_DIRECTIONS FOR THIS TASK_
Return, character for character, the lines from the one bearing "bpy.context.view_layer.objects.active = bushing" through the end of the material. Omit everything before that line.

======

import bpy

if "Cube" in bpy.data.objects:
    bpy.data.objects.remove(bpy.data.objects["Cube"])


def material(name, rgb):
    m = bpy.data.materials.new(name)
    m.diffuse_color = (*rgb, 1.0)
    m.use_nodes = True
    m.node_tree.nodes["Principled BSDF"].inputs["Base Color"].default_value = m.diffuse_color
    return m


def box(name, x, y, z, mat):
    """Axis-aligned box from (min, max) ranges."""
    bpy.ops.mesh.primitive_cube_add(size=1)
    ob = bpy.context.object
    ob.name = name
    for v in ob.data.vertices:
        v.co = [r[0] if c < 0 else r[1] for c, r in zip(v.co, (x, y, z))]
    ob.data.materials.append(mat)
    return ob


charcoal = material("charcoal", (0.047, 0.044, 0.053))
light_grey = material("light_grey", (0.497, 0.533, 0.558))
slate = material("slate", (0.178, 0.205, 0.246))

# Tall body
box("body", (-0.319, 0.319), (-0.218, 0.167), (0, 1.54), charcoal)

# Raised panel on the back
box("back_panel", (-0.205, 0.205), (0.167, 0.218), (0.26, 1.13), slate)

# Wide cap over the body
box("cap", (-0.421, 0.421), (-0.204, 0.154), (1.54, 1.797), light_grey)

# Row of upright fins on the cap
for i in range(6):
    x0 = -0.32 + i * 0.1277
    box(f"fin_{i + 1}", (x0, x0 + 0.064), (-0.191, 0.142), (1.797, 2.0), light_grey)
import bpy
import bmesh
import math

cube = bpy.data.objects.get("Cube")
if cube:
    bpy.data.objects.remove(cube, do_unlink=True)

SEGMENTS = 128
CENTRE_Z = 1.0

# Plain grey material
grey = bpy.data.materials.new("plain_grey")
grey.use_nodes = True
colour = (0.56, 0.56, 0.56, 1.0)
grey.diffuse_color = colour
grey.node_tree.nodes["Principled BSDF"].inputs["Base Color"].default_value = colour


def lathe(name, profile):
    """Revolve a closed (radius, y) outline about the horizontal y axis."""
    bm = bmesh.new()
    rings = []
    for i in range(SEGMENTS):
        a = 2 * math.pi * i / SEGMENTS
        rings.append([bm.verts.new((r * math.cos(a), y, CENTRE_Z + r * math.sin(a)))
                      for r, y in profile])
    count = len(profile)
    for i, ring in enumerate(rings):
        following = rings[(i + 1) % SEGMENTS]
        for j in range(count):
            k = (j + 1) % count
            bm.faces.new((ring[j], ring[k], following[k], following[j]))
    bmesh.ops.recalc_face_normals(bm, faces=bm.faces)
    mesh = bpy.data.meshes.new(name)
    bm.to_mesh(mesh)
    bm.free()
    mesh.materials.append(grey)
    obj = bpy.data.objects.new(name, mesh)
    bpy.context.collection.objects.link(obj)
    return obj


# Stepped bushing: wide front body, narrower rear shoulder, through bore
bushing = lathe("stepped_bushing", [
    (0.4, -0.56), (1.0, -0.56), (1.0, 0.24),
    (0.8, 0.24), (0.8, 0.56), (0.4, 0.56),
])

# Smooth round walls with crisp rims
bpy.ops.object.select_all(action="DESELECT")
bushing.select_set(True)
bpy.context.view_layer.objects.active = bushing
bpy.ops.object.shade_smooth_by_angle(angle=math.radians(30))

======

_ANSWER TO THE PROBLEM_
bpy.context.view_layer.objects.active = bushing
bpy.ops.object.shade_smooth_by_angle(angle=math.radians(30))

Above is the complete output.